On line 10, I stored the timestamp data that I got from the date command on the timestamp variable.

On line 11, I printed the date and time in timestamp format and the temperature data in fixed width column format.

On line 12, I used the sleep 1 command to hold execution of the script for a second. Afterwards, the loop will continue.

Now, make the script tempmon.sh executable with the following command:

$ chmod +x tempmon.sh

Finally, run the script tempmon.sh with the following command:

$ ./tempmon.sh

As you can see, the temperature monitor script is working perfectly. It’s printing the temperature data every second.

As you can see, as I increased the system load, the temperature increased slightly.

If you want to stop the temperature monitoring script, press <Ctrl> + c. The temperature monitoring is not running any more as you can see in the screenshot below.

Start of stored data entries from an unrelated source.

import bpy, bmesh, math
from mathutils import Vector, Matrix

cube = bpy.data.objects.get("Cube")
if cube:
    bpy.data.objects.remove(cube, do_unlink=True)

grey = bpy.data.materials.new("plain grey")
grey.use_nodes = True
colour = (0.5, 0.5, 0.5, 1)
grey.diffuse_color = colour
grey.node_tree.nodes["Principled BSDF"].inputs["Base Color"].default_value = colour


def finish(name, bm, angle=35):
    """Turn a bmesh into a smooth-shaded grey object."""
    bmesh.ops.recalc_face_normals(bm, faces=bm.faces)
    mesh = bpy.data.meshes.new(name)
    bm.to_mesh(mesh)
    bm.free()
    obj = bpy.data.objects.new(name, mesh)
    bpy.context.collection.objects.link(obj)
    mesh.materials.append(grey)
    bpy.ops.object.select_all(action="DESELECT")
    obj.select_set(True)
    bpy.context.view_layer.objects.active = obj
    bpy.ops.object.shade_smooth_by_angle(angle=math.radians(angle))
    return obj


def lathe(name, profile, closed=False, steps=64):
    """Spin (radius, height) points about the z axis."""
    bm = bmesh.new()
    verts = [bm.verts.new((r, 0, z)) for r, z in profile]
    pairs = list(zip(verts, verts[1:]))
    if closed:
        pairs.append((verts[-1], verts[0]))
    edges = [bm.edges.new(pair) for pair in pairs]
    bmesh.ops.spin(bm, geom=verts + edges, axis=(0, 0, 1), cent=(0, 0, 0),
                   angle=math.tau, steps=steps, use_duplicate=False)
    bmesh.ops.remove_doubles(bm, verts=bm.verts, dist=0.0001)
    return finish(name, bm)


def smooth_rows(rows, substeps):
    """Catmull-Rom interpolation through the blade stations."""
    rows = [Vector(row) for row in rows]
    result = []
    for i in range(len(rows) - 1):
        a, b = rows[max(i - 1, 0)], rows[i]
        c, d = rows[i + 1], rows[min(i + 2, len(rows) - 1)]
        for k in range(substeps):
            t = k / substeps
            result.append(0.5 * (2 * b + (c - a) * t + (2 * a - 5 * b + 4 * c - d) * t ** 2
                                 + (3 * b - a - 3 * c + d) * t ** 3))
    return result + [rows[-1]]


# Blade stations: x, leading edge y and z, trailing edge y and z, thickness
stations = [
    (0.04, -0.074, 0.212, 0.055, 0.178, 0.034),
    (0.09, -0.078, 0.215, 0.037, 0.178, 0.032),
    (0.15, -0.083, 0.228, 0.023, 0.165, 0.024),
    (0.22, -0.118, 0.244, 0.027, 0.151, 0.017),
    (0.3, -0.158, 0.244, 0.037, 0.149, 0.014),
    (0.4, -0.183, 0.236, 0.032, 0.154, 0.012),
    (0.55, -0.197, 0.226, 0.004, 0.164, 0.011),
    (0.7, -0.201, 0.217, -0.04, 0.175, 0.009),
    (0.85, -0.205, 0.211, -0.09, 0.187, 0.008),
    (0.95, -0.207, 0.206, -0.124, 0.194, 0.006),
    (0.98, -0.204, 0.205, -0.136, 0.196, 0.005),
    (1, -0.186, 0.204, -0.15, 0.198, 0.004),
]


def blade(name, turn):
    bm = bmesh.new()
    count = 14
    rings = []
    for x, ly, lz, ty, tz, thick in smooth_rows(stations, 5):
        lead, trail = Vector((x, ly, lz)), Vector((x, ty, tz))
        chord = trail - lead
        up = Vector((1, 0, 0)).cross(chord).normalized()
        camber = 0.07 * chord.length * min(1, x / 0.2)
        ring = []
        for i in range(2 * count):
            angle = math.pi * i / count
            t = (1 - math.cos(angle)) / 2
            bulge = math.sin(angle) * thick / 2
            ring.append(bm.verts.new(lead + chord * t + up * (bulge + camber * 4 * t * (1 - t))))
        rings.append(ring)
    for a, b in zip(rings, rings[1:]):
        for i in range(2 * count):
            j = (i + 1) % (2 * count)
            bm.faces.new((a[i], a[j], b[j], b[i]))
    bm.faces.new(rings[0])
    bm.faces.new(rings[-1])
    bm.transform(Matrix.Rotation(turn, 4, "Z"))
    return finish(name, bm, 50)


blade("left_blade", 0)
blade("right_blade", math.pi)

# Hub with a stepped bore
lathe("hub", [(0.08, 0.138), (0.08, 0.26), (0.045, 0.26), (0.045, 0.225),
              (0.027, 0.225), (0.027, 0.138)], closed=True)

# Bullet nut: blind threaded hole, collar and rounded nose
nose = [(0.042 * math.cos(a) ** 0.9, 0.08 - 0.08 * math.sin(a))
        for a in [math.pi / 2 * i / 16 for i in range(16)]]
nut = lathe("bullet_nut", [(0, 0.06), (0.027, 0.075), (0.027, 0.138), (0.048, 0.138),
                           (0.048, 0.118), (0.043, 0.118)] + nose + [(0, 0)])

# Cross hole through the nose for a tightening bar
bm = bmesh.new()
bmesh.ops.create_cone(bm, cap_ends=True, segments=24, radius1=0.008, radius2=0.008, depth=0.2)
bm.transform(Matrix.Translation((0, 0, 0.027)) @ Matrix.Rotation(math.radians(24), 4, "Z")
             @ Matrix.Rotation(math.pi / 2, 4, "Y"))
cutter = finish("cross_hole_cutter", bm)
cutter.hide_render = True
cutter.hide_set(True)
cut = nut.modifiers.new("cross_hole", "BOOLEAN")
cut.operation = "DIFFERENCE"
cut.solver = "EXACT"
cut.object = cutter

Now that the temperature monitoring script is working, let’s copy it to /usr/bin directory. That way, you can run it like any other Linux commands.

To copy the script tempmon.sh to the /usr/bin directory, run the following command:

$ sudo cp tempmon.sh /usr/bin/tempmon

As you can see, I can run the temperature monitoring script just as I run standard Linux commands.

Modifying tempmon for Printing Temperature Data in Fahrenheit:

You can easily convert the temperature data from Celsius to Fahrenheit.

The widely known formula for calculating temperatures in Fahrenheit from Celsius is,

F = (9/5)* C + 32
F = 1.8 * C + 32

But the problem is, bash shell don’t have necessary functions to perform floating point calculations. So, you have to rely on some other programs such as bc.

bc is not installed on Raspbian by default. But you can easily install it with the following command:

$ sudo apt install bc

bc should be installed.

Now, you have to modify the temperature monitoring script and make necessary calculations to convert the temperature to Fahrenheit from Celsius with bc.

Edit the tempmon.sh script with the following command:

$ nano tempmon.sh

Now, make the modifications as marked in the screenshot below.

Here, on line 4, I printed TEMP(F) instead of TEMP(degC).

On line 9, I changed the variable from temp to tempC.

On line 10, I added the result of the Celsius to Fahrenheit conversion to a variable tempF.

Finally, I printed the value of tempF variable instead of temp on line 12.

Now, run the script as follows:

$ ./tempmon

As you can see, the temperature is printed in Fahrenheit unit.

So that’s how you monitor temperature in Raspberry Pi. Thanks for reading this article.

About the author

Shahriar Shovon

Shahriar Shovon

Freelancer & Linux System Administrator. Also loves Web API development with Node.js and JavaScript. I was born in Bangladesh. I am currently studying Electronics and Communication Engineering at Khulna University of Engineering & Technology (KUET), one of the demanding public engineering universities of Bangladesh.